[OSM-talk] Mapping IoW (I'm a new person with possible interestindoing something)

Andrew Loughhead andrew at incanberra.com.au
Wed Apr 26 14:32:00 BST 2006


On Tue, 2006-04-25 at 19:04 +0100, Tom Carden wrote:
> On 4/25/06, Dan Karran <dan at karran.net> wrote:
> > On 4/25/06, Nick Whitelegg <Nick.Whitelegg at solent.ac.uk> wrote:
> >
> > > I'm not 100% sure, but I *think* that it would be violating copyright law
> > > to copy the status of a footpath from an OS map. However, I also *think*
> > > that the footpath status indicated on the County Council definitive maps
> > > is public domain (however they are typically overlaid on a copyrighted OS
> > > map). Don't take this as advice (IANAL), I'm as much asking the question
> > > as answering it. Anyone more certain of this?
> >
> > I'm no more certain than you Nick but I'd say that you wouldn't be
> > copying the status of the footpath from the map, more using the map to
> > find footpaths and then using any information from signage (they're at
> > least signposted with a green man, aren't they?) as the information to
> > tag the tracks with.
> >
> 
> I agree with Dan: if you're using copyrighted maps to find things to
> survey, please collect evidence of the path status, road name, etc.
> from the real world too.  If there's no evidence there, don't blindly
> copy it from the map no matter how sure you are it's correct  - it
> might be an easter egg.  Sad but true.
> 
> http://wiki.openstreetmap.org/index.php/Copyright_Easter_Eggs

To bring up again my question of a few days ago (and thanks for the
thoughtful responses), would not geocoded photos of signs be a great,
and perhaps the best, form of evidence?  

The cautions on the website and list, against using copyright sources of
information to add to OSM, are very sensible, but is there a lack of
built-in defense, in OSM, against allegations of copyright infringement?
I am thinking especially of feature names.  Clearly the GPX files
provide great evidence of someone having physically visited a location
or traversed a route.  But what provides evidence of someone physically
collecting the feature name?  

I have been reading the "OGL, OSM, NASA" thread, and children, with
interest.  I can't help wonder, if OSM had built in to it great evidence
that all OSM data is clean, that people might feel more relaxed about
fusion products that mix OSM data and 3rd party data?  What would we
have to fear, if every named way had attached to it a reasonable body of
evidence, such as georeferenced photos of signage, that OSM people had
been there and gathered the data?  Perhaps OSM could make it hard to
name a way, unless such photos were also contributed? 

Or perhaps I am missing some aspect of the copyright concerns.
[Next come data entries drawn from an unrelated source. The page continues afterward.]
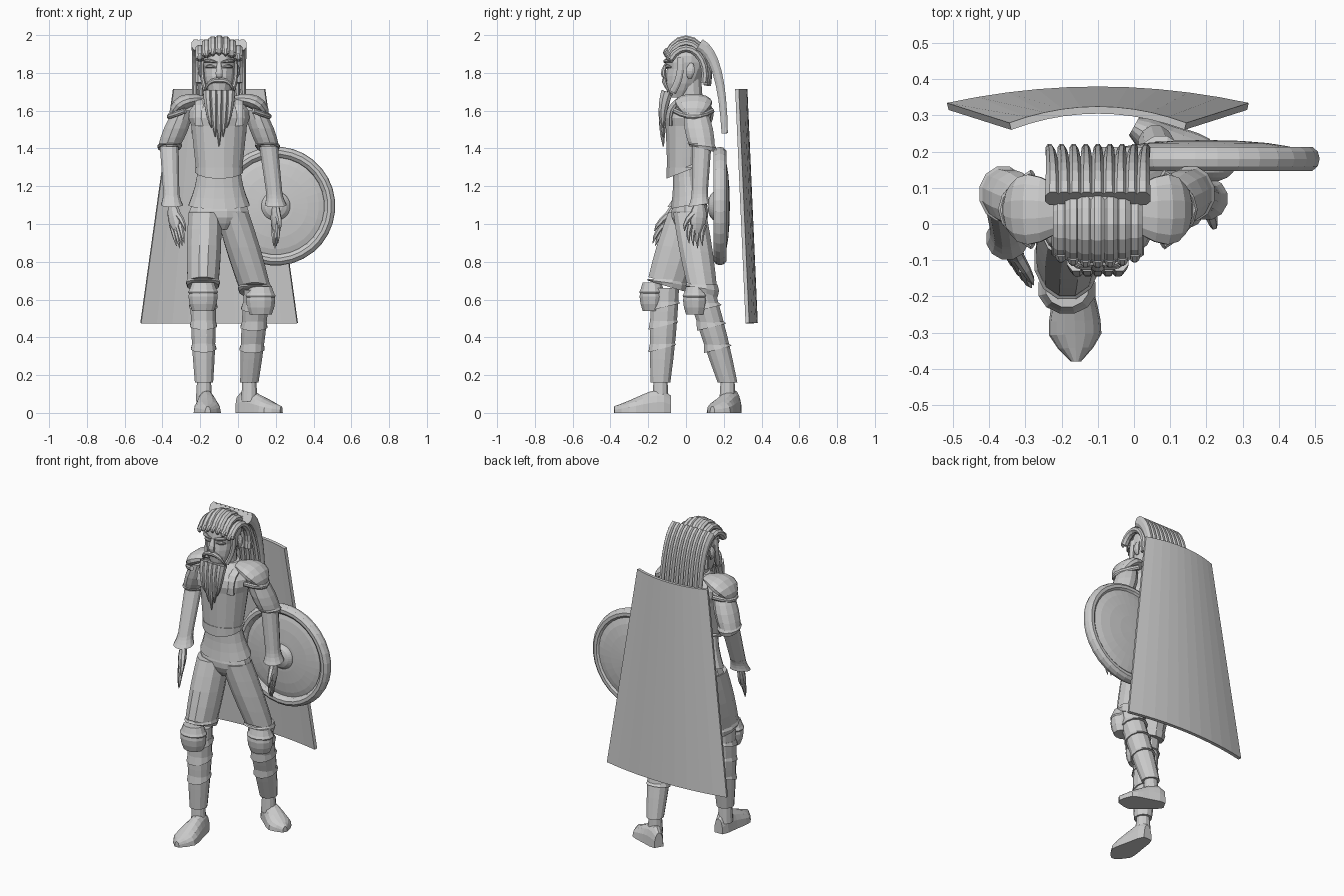
import bpy, bmesh
from math import sin, cos, pi, sqrt
from mathutils import Vector

cube = bpy.data.objects.get("Cube")
if cube:
    bpy.data.objects.remove(cube)

grey = bpy.data.materials.new("plain_grey")
grey.use_nodes = True
tone = (.6, .6, .6, 1)
grey.diffuse_color = tone
grey.node_tree.nodes["Principled BSDF"].inputs["Base Color"].default_value = tone

MID = -.1  # centre line of the body
SIDEWAYS, UPRIGHT, FORWARD = Vector((1, 0, 0)), Vector((0, 0, 1)), Vector((0, -1, 0))


def finish(name, bm):
    bmesh.ops.recalc_face_normals(bm, faces=bm.faces)
    mesh = bpy.data.meshes.new(name)
    bm.to_mesh(mesh)
    bm.free()
    mesh.materials.append(grey)
    ob = bpy.data.objects.new(name, mesh)
    bpy.context.collection.objects.link(ob)
    return ob


def skin(name, rings):
    """Closed surface through rings of equal point count."""
    bm = bmesh.new()
    loops = [[bm.verts.new(p) for p in ring] for ring in rings]
    count = len(loops[0])
    for low, high in zip(loops, loops[1:]):
        for i in range(count):
            j = (i + 1) % count
            bm.faces.new((low[i], low[j], high[j], high[i]))
    bm.faces.new(loops[0])
    bm.faces.new(reversed(loops[-1]))
    return finish(name, bm)


def turn(count):
    return [2 * pi * (i + .5) / count for i in range(count)]


def fractions(steps):
    return [i / steps for i in range(steps + 1)]


def body(d, y, z, s=1):
    """Point measured sideways from the body's centre line."""
    return Vector((MID + s * d, y, z))


def limb(name, low, high, r_low, r_high, bulge=0, depth=1, dip=0, steps=4, sides=12):
    """Level oval rings from low to high; dip pulls the lower front edge down."""
    rings = []
    for t in fractions(steps):
        centre = low.lerp(high, t)
        r = r_low + (r_high - r_low) * t + bulge * sin(pi * t)
        rings.append([centre + Vector((r * cos(a), r * depth * sin(a), dip * (1 - t) * sin(a)))
                      for a in turn(sides)])
    skin(name, rings)


def arc(start, control, end, steps=6):
    return [start.lerp(control, t).lerp(control.lerp(end, t), t) for t in fractions(steps)]


def even(t):
    return 1


def taper(t):
    return 1 - .5 * t


def spike(t):
    return max(.1, sqrt(1 - t))


def leaf(t):
    return .4 + .6 * sin(pi * t)


def tube(name, path, width, depth, shape=even, across=SIDEWAYS, sides=8):
    """Oval tube along a path, its size following a shape rule."""
    rings, last = [], len(path) - 1
    for k, p in enumerate(path):
        along = (path[min(k + 1, last)] - path[max(k - 1, 0)]).normalized()
        side = (across - along * across.dot(along)).normalized()
        up = along.cross(side)
        size = shape(k / last)
        rings.append([p + size * (side * width * cos(a) + up * depth * sin(a)) for a in turn(sides)])
    skin(name, rings)


# Torso: trouser seat, tunic, breastplate
limb("trouser_seat", body(0, .02, .97), body(0, .02, 1.1), .1, .15, bulge=.035, depth=.62)
limb("tunic", body(0, .02, 1.1), body(0, 0, 1.3), .165, .115, bulge=-.01, depth=.62, dip=.02, sides=16)
limb("breastplate", body(0, 0, 1.3), body(0, .01, 1.52), .125, .15, depth=.8, dip=.04, sides=16)
limb("breastplate_rim", body(0, 0, 1.28), body(0, 0, 1.3), .13, .13, depth=.8, dip=.04, sides=16)
limb("upper_chest", body(0, .01, 1.52), body(0, .03, 1.68), .15, .08, bulge=.045, depth=.8, sides=16)

for s in (-1, 1):
    tube("chest_strap", arc(body(.1, -.08, 1.52, s), body(.1, -.1, 1.66, s), body(.1, .05, 1.66, s)), .03, .01)
    tube("back_strap", arc(body(.1, .05, 1.66, s), body(.1, .16, 1.66, s), body(.1, .11, 1.5, s)), .03, .01)
    # Shoulder pad with a rolled lower edge
    tube("shoulder_pad", arc(body(.07, .04, 1.66, s), body(.22, .04, 1.67, s), body(.25, .04, 1.57, s)),
         .04, .1, leaf, UPRIGHT, sides=12)
    tube("shoulder_pad_rim", arc(body(.18, -.06, 1.6, s), body(.35, .04, 1.54, s), body(.18, .14, 1.6, s)),
         .015, .012, even, UPRIGHT)


def arm(side, shoulder, elbow, wrist, tip, spread):
    limb(side + "_upper_arm", elbow, shoulder, .06, .055, bulge=.01, depth=1.15)
    hem = elbow.lerp(shoulder, .1)
    limb(side + "_sleeve_hem", elbow - UPRIGHT * .01, hem, .06, .06, bulge=.008, depth=1.15, dip=-.02, steps=2)
    limb(side + "_forearm", wrist, elbow + UPRIGHT * .02, .042, .052)
    limb(side + "_cuff", wrist, wrist.lerp(elbow, .25), .06, .045, bulge=-.005, dip=.01)
    # Hand: flat palm, four fingers and a thumb
    reach = tip - wrist
    tube(side + "_palm", arc(wrist - reach * .1, wrist + reach * .3, wrist + reach * .65),
         .048, .025, leaf, spread)
    for k in range(4):
        slot = spread * (k - 1.5) * .025
        knuckle = wrist + reach * .45 + slot
        end = tip + slot - reach * .06 * abs(k - 1)
        tube(side + "_finger", arc(knuckle, knuckle.lerp(end, .5) + FORWARD * .015, end, 3),
             .016, .016, spike, spread, sides=6)
    tube(side + "_thumb", arc(wrist + reach * .2 + spread * .03, wrist + reach * .4 + spread * .08,
                              wrist + reach * .6 + spread * .07, 3), .018, .018, spike, spread, sides=6)


arm("right", Vector((-.29, .05, 1.6)), Vector((-.365, .085, 1.41)), Vector((-.35, -.04, 1.1)),
    Vector((-.3, -.16, .87)), Vector((.6, -.8, 0)))
arm("left", Vector((.09, .05, 1.6)), Vector((.16, .085, 1.41)), Vector((.2, .07, 1.1)),
    Vector((.2, .05, .87)), Vector((.3, -.95, 0)))


def leg(side, hip, hem, knee, ankle, pad, depth):
    limb(side + "_trouser_leg", hem, hip, .085, .09, bulge=.006, depth=depth, dip=-.03)
    limb(side + "_trouser_hem", hem - UPRIGHT * .02, hem + UPRIGHT * .02, .085, .085,
         bulge=.008, depth=depth, dip=-.03, steps=2)
    # Greave with raised bands
    limb(side + "_greave", ankle, knee, .05, .07, bulge=.006, depth=1.08)
    for t in (.36, .6, .8):
        limb(side + "_greave_band", ankle.lerp(knee, t), ankle.lerp(knee, t + .06),
             .062 + .02 * t, .055 + .02 * t, depth=1.1, dip=.02, steps=1)
    limb(side + "_knee_pad", pad - UPRIGHT * .08, pad + UPRIGHT * .07, .06, .06, bulge=.02, depth=.85)
    limb(side + "_knee_pad_ridge", pad, pad + UPRIGHT * .04, .07, .07, bulge=.012, depth=.85, steps=2)
    limb(side + "_ankle", ankle - UPRIGHT * .1, ankle + UPRIGHT * .05, .045, .036)


leg("right", Vector((-.175, .01, 1.06)), Vector((-.185, -.1, .69)), Vector((-.185, -.11, .66)),
    Vector((-.18, -.135, .16)), Vector((-.185, -.18, .62)), 1.2)
leg("left", Vector((-.03, .02, 1.06)), Vector((.09, .085, .66)), Vector((.1, .08, .65)),
    Vector((.06, .22, .16)), Vector((.12, .05, .6)), 1)


def shoe(name, heel, toe):
    """Arched sections on a flat sole, highest at the instep and pointed at the toe."""
    across = (toe - heel).normalized().cross(UPRIGHT)
    rings = []
    for t in fractions(8):
        width = (.045 + .028 * sin(pi * t * t)) * min(1, sqrt(.1 + 4 * (1 - t)), sqrt(.4 + 4 * t))
        height = .035 + .095 * sin(pi * sqrt(.04 + .96 * t)) * (1 - .3 * t)
        rings.append([heel.lerp(toe, t) + across * width * cos(pi * u) + UPRIGHT * height * abs(sin(pi * u)) ** .8
                      for u in fractions(8)])
    skin(name, rings)


shoe("right_shoe", Vector((-.17, -.08, 0)), Vector((-.16, -.38, 0)))
shoe("left_shoe", Vector((0, .27, 0)), Vector((.23, .14, 0)))

# Head and face
limb("neck", body(0, .03, 1.6), body(0, .02, 1.8), .065, .06)
limb("jaw", body(0, -.04, 1.67), body(0, 0, 1.82), .045, .088, bulge=.01, depth=1.15, sides=14)
limb("skull", body(0, 0, 1.82), body(0, .01, 1.96), .088, .06, bulge=.018, depth=1.2, sides=14)
tube("nose", arc(body(0, -.1, 1.86), body(0, -.14, 1.78), body(0, -.1, 1.77)), .02, .014, leaf)
for s in (-1, 1):
    tube("eyebrow", arc(body(.01, -.11, 1.855, s), body(.06, -.12, 1.87, s), body(.08, -.07, 1.86, s)),
         .01, .012, leaf, UPRIGHT)
    tube("eyelid", arc(body(.02, -.1, 1.83, s), body(.05, -.11, 1.84, s), body(.07, -.08, 1.83, s)),
         .01, .009, leaf, UPRIGHT)
    tube("moustache", arc(body(0, -.11, 1.76, s), body(.07, -.13, 1.77, s), body(.08, -.08, 1.68, s)),
         .015, .015, spike, FORWARD)
    tube("ear", arc(body(.09, .02, 1.77, s), body(.11, .02, 1.81, s), body(.09, .03, 1.85, s)), .012, .025, leaf)
    tube("sideburn", arc(body(.085, -.03, 1.88, s), body(.1, -.02, 1.78, s), body(.07, -.07, 1.7, s)), .012, .02)

# Beard: one long broad lock between shorter ones
for k in range(-2, 3):
    tube("beard_lock", arc(body(k * .03, -.1, 1.7), body(k * .03, -.135, 1.6),
                           body(k * .02, -.12, 1.41 + .05 * abs(k))), .027, .034, spike)

# Hair: ribbed cap swept from brow to nape, curled fringe, broad hanging tail
for k in range(-3, 4):
    d = k * .034
    drop = sqrt(1 - (d / .15) ** 2)
    sweep = [pi * (.8 - .9 * t) for t in fractions(9)]
    path = [body(d, .12 * cos(a) * (.4 + .6 * drop), 1.79 + .19 * drop * sin(a)) for a in sweep]
    tube("hair_lock", path, .024, .02)
    tip = path[0]
    tube("fringe_curl", arc(tip + UPRIGHT * .02, tip + FORWARD * .03, tip - UPRIGHT * .01, 4), .017, .015, spike)
for k in range(-4, 5):
    d = k * .031
    tube("hair_tail", arc(body(d, .07, 1.95), body(d, .19, 1.9), body(d * 1.08, .205, 1.48), 8),
         .024, .036, taper)


def spin(name, profile):
    """Turn (radius, y) points about the shield's axis."""
    skin(name, [[(.2 + r * cos(a), y, 1.095 + r * sin(a)) for a in turn(32)] for r, y in profile])


# Round shield: plate domed on both faces, thick rim, grip boss
spin("shield_plate", [(.27 * sin(pi * t) + .01, .19 - .042 * cos(pi * t)) for t in fractions(10)])
spin("shield_rim", [(.285 - .03 * cos(2 * pi * t), .18 + .035 * sin(2 * pi * t)) for t in fractions(10)])
spin("shield_boss", [(.075 * sin(pi * t / 2) + .005, .16 - .045 * cos(pi * t / 2)) for t in fractions(4)])

# Cape: flared curved sheet with thickness
bm = bmesh.new()
lower, upper = [[bm.verts.new(body(half * u, y - .045 * u * u, z)) for u in (i / 5 for i in range(-5, 6))]
                for z, half, y in ((.475, .415, .37), (1.715, .242, .315))]
for i in range(10):
    bm.faces.new((lower[i], lower[i + 1], upper[i + 1], upper[i]))
cape = finish("cape", bm)
solid = cape.modifiers.new("thickness", 'SOLIDIFY')
solid.thickness = .02
solid.offset = 0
In any
case, thats enough of a rant for a newbie!

cheers
Andrew






More information about the talk mailing list